“Free COVID-19 testing will be offered here at Graves Gilbert Clinic at WKU. In order to keep contact to a minimum, you’re asked to call this number for curbside check in and then wait in the parking lot until they are ready for you to come in."
“We have designated this side as our sick side…”
“We have two entrances. We have one for well people, who come in for checkups, who come in for vaccinations, whatever else like that and women’s health and then we have this entrance right here which is for sick people.”
Both the sick entrance and the well entrance will involve getting your temperature taken and answering a series of questions.
“Have you had any cough (no) , fever (no), shortness of breath (no)?”
If a COVID test or antibodies test is what you’re seeking, Graves Gilbert CEO Chris Thorn says the results usually come back between 48 and 72 hours.
In just a few weeks, he says they should have another new test that gets results much quicker.
“The avid rapid test that everyone is talking about that you can get quick turnaround time.
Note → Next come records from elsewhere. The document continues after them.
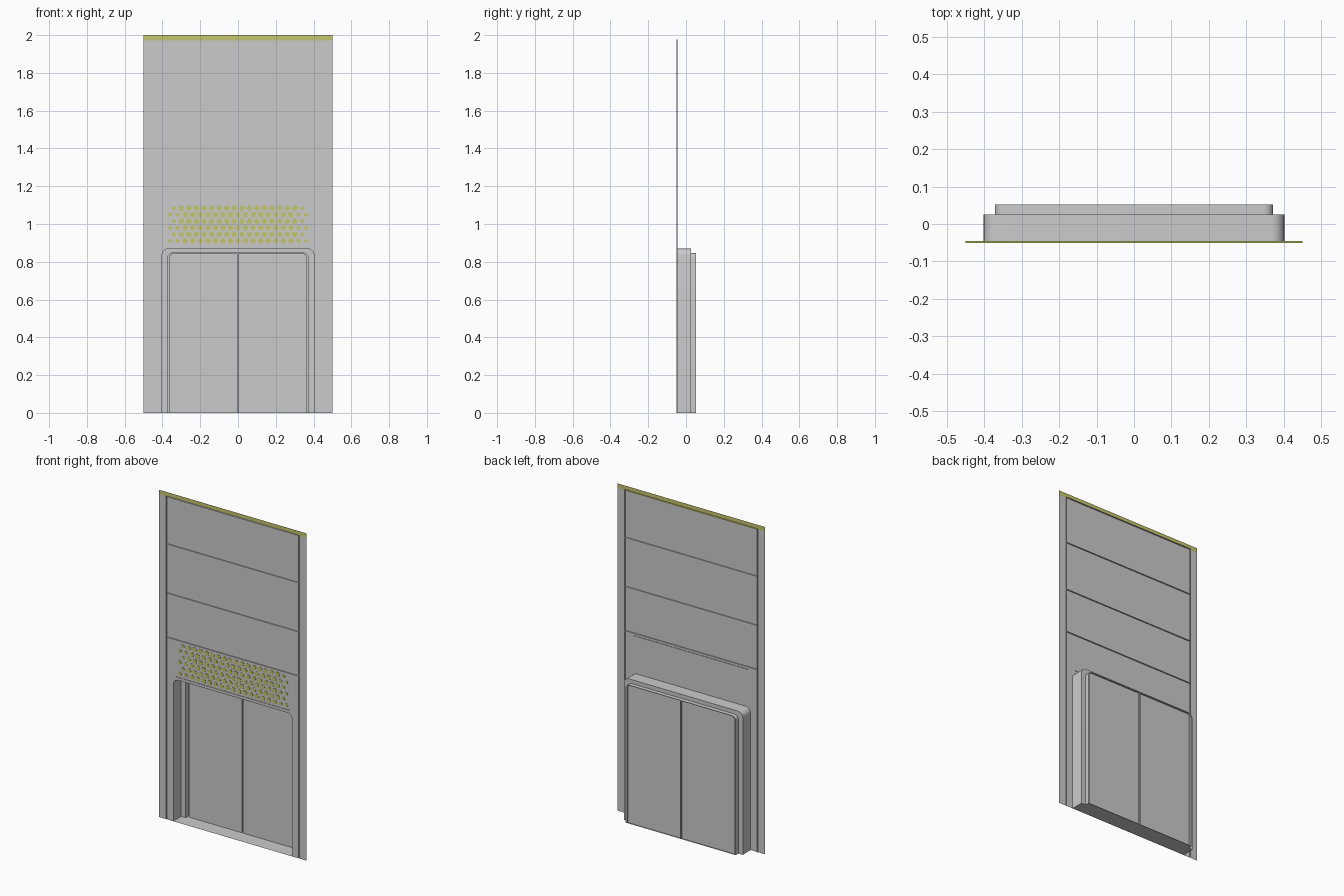
import bpy
import bmesh
from math import sin, cos, pi, radians

cube = bpy.data.objects.get("Cube")
if cube:
    bpy.data.objects.remove(cube, do_unlink=True)

FRONT, GROOVE, GRILLE = -0.051, -0.045, -0.048
STEP, DOOR, BACK = 0.026, 0.043, 0.052
OPEN_W, OPEN_H, OPEN_R = 0.402, 0.87, 0.035
INNER_W, INNER_H = 0.372, 0.846
LEAF_W, LEAF_H = 0.362, 0.844
SEAM = 0.003


def material(name, color):
    m = bpy.data.materials.new(name)
    m.use_nodes = True
    m.diffuse_color = color
    m.node_tree.nodes["Principled BSDF"].inputs["Base Color"].default_value = color
    return m


grey = material("grey metal", (0.6, 0.6, 0.6, 1))
olive = material("olive yellow", (0.56, 0.57, 0.16, 1))


def finish(name, bm, mats, smooth=False):
    bmesh.ops.remove_doubles(bm, verts=bm.verts, dist=0.0001)
    mesh = bpy.data.meshes.new(name)
    bm.to_mesh(mesh)
    bm.free()
    for m in mats:
        mesh.materials.append(m)
    ob = bpy.data.objects.new(name, mesh)
    bpy.context.collection.objects.link(ob)
    if smooth:
        bpy.ops.object.select_all(action='DESELECT')
        ob.select_set(True)
        bpy.context.view_layer.objects.active = ob
        bpy.ops.object.shade_smooth_by_angle(angle=radians(30))
    return ob


def face(bm, points, mat=0):
    f = bm.faces.new([bm.verts.new(p) for p in points])
    f.material_index = mat
    return f


def arch(w, h, r, steps=6):
    """Doorway outline from bottom right, over the top, to bottom left."""
    arc = [(w - r + r * cos(a), h - r + r * sin(a))
           for a in (pi / 2 * i / steps for i in range(steps + 1))]
    half = [(w, 0)] + arc
    return half + [(-x, z) for x, z in reversed(half)]


# Wall sheet: a grid of cells, each flush, sunk, or open
g = 0.002
side = 0.448
seams = [1.115, 1.385, 1.685, 1.974]
xs = sorted(s * x for s in (-1, 1)
            for x in (0.5, side + g, side - g, OPEN_W, 0.385))
zs = sorted([0, OPEN_H, 0.887, 1.1, 2] + [z + d for z in seams for d in (-g, g)])


def depth(x, z):
    x = abs(x)
    if x < OPEN_W and z < OPEN_H:
        return None
    if z > seams[-1] + g or x > side + g:
        return FRONT
    if x > side - g or any(abs(z - s) < g for s in seams):
        return GROOVE
    return GRILLE if x < 0.385 and 0.887 < z < 1.1 else FRONT


cells = {}
for i in range(len(xs) - 1):
    for j in range(len(zs) - 1):
        cells[i, j] = depth((xs[i] + xs[i + 1]) / 2, (zs[j] + zs[j + 1]) / 2)

bm = bmesh.new()
for (i, j), y in cells.items():
    if y is None:
        continue
    x0, x1, z0, z1 = xs[i], xs[i + 1], zs[j], zs[j + 1]
    top_band = 1 if z1 > seams[-1] + g / 2 else 0
    face(bm, [(x0, y, z0), (x1, y, z0), (x1, y, z1), (x0, y, z1)], top_band)
    # Short walls where neighbouring cells differ in depth
    right, above = cells.get((i + 1, j)), cells.get((i, j + 1))
    if right is not None and right != y:
        face(bm, [(x1, y, z0), (x1, right, z0), (x1, right, z1), (x1, y, z1)])
    if above is not None and above != y:
        face(bm, [(x0, y, z1), (x1, y, z1), (x1, above, z1), (x0, above, z1)],
             top_band)
# Rounded top corners of the opening
for s in (-1, 1):
    corner = [(s * x, FRONT, z) for x, z in arch(OPEN_W, OPEN_H, OPEN_R)[1:8]]
    corner.append((s * OPEN_W, FRONT, OPEN_H))
    face(bm, corner[::-s])
finish("wall_panel", bm, [grey, olive])

# Stepped door frame lofted through arches
bm = bmesh.new()
outer = arch(OPEN_W, OPEN_H, OPEN_R)
inner = arch(INNER_W, INNER_H, 0.025)
leaf = arch(LEAF_W, LEAF_H, 0.02)
rings = [(outer, FRONT), (outer, STEP), (inner, STEP),
         (inner, BACK), (leaf, BACK), (leaf, DOOR)]
for (a, ya), (b, yb) in zip(rings, rings[1:]):
    for k in range(len(a) - 1):
        face(bm, [(a[k][0], ya, a[k][1]), (b[k][0], yb, b[k][1]),
                  (b[k + 1][0], yb, b[k + 1][1]), (a[k + 1][0], ya, a[k + 1][1])])
finish("door_frame", bm, [grey], smooth=True)

# Sill floor closing the bottom of the frame
bm = bmesh.new()
for w, y0, y1 in ((OPEN_W, FRONT, STEP), (INNER_W, STEP, BACK)):
    face(bm, [(-w, y0, 0), (w, y0, 0), (w, y1, 0), (-w, y1, 0)])
finish("door_sill", bm, [grey])

# Two sliding doors, with folded edges at the centre seam
for name, s in (("left_door", 1), ("right_door", -1)):
    bm = bmesh.new()
    half = [(x, z) for x, z in leaf if x > 0] + [(SEAM, LEAF_H), (SEAM, 0)]
    face(bm, [(s * x, DOOR, z) for x, z in half][::-s])
    face(bm, [(s * SEAM, DOOR, 0), (s * SEAM, BACK, 0),
              (s * SEAM, BACK, LEAF_H), (s * SEAM, DOOR, LEAF_H)][::s])
    finish(name, bm, [grey])
bm = bmesh.new()
face(bm, [(-SEAM, BACK, 0), (SEAM, BACK, 0), (SEAM, BACK, LEAF_H), (-SEAM, BACK, LEAF_H)])
finish("door_seam", bm, [grey])

# Grille dots in staggered rows, smaller towards both ends
bm = bmesh.new()
pitch = 0.04
for row in range(6):
    z = 0.911 + row * 0.0345
    count = 19 if row % 2 == 0 else 18
    for k in range(count):
        x = (k - (count - 1) / 2) * pitch
        r = 0.015 if abs(x) < 0.31 else 0.011
        ring = [(x + r * cos(2 * pi * n / 10), z + r * sin(2 * pi * n / 10))
                for n in range(10)]
        face(bm, [(px, GRILLE - 0.002, pz) for px, pz in ring])
        for n in range(10):
            a, b = ring[n], ring[(n + 1) % 10]
            face(bm, [(a[0], GRILLE, a[1]), (b[0], GRILLE, b[1]),
                      (b[0], GRILLE - 0.002, b[1]), (a[0], GRILLE - 0.002, a[1])])
finish("grille_dots", bm, [olive])
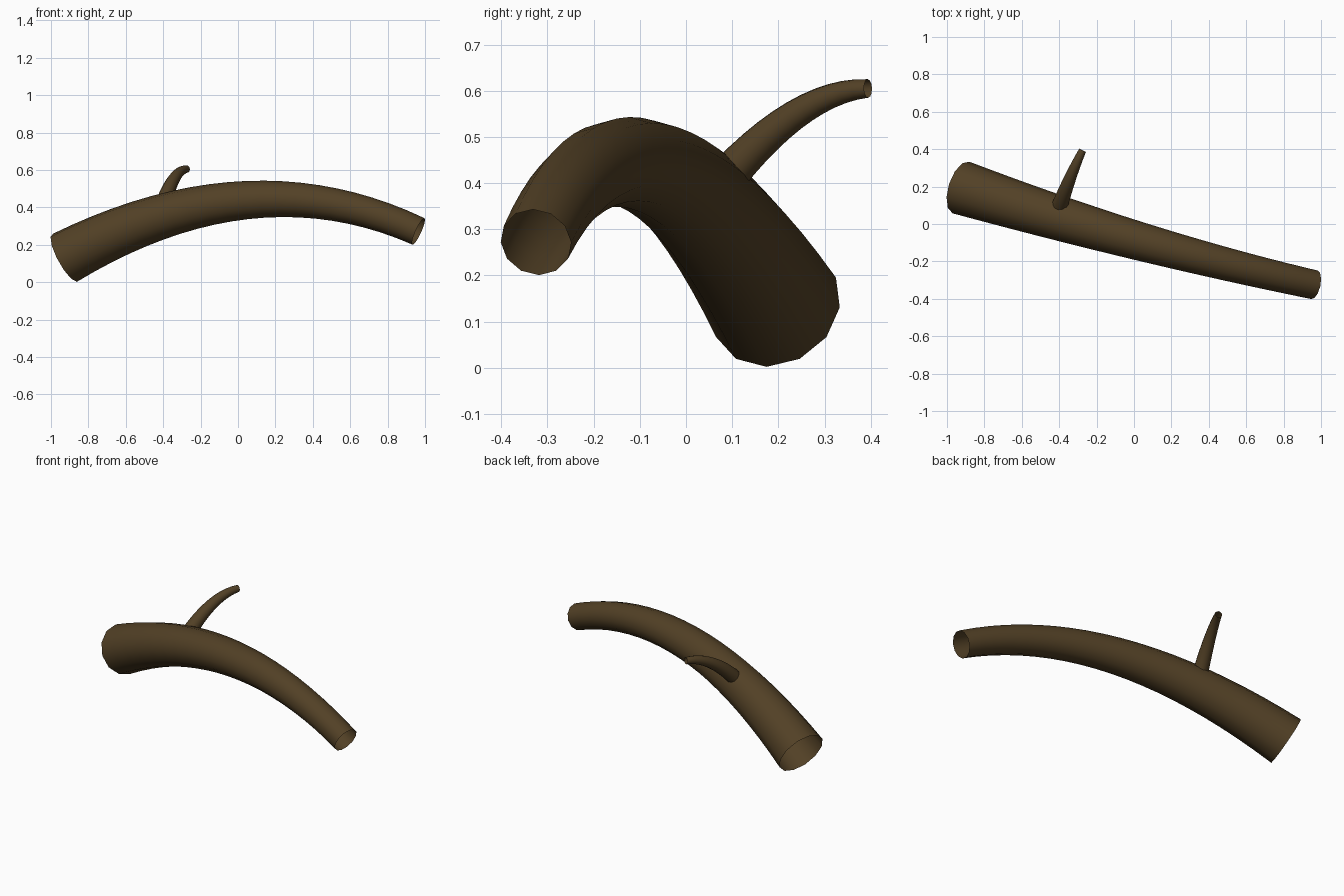
import bpy, bmesh, math
from mathutils import Vector

if "Cube" in bpy.data.objects:
    bpy.data.objects.remove(bpy.data.objects["Cube"])

bark = bpy.data.materials.new("dark_brown_bark")
bark.diffuse_color = (0.085, 0.052, 0.019, 1)
bark.use_nodes = True
bark.node_tree.nodes["Principled BSDF"].inputs["Base Color"].default_value = bark.diffuse_color


def tapered_tube(name, p0, p1, p2, radii, sides, rings):
    """Open tube along a quadratic curve; radii at start, middle and end."""
    p0, p1, p2 = Vector(p0), Vector(p1), Vector(p2)
    r0, rm, r1 = radii
    rc = 2 * rm - (r0 + r1) / 2
    bm = bmesh.new()
    loops = []
    for i in range(rings + 1):
        t = i / rings
        a, b, c = (1 - t) ** 2, 2 * t * (1 - t), t * t
        centre = p0 * a + p1 * b + p2 * c
        radius = r0 * a + rc * b + r1 * c
        tangent = ((p1 - p0) * (1 - t) + (p2 - p1) * t).normalized()
        side = tangent.cross(Vector((0, 0, 1))).normalized()
        up = side.cross(tangent)
        loop = []
        for k in range(sides):
            ang = 2 * math.pi * k / sides
            loop.append(bm.verts.new(
                centre + (side * math.cos(ang) + up * math.sin(ang)) * radius))
        loops.append(loop)
    for la, lb in zip(loops, loops[1:]):
        for k in range(sides):
            n = (k + 1) % sides
            face = bm.faces.new((la[k], lb[k], lb[n], la[n]))
            face.smooth = True
            # keep every face pointing away from the tube's axis
            face.normal_update()
            axis = sum((v.co for v in la + lb), Vector()) / (2 * sides)
            if face.normal.dot(face.calc_center_median() - axis) < 0:
                face.normal_flip()
    mesh = bpy.data.meshes.new(name)
    bm.to_mesh(mesh)
    bm.free()
    mesh.materials.append(bark)
    obj = bpy.data.objects.new(name, mesh)
    bpy.context.collection.objects.link(obj)
    return obj


# Thick arched branch
tapered_tube("main_branch", (-0.925, 0.195, 0.131), (0.08, -0.131, 0.678),
             (0.965, -0.325, 0.272), (0.145, 0.102, 0.078), 12, 20)

# Thin curved twig growing from its upper back
tapered_tube("twig", (-0.41, 0.06, 0.38), (-0.35, 0.24, 0.60),
             (-0.275, 0.394, 0.605), (0.046, 0.033, 0.02), 12, 12)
The accuracy isn’t nearly as good as the PCR test.”
WKU and Graves Gilbert Clinic worked together to reconfigure the space to accommodate the global pandemic and from a staffing standpoint, they are ready to be flexible.
“We’ve staffed this to be kind of like an accordion, if there’s a lot of students in need we can add more resources and when it’s quieter we, just like an accordion, play in and out.”
Thorn is encouraging the campus community to adhere to the guidelines but calls COVID-19 an opportunistic disease.
“Right now, the disease, primarily from a hospitalization standpoint, it preys on people who have multiple problems, if you’re a smoker, diabetic.”
“You stay away, six feet away, you wear a mask, you wash your hands, it’s gonna be very unlikely that you’re gonna get sick.”
Thorn is encouraging the use of telehealth visits as much as possible to keep exposure to a minimum. He also suggests students take a picture of their insurance card on their phone so it will be readily available.
For the latest information on WKU’s reopening plan, visit www.wku.edu/healthyonthehill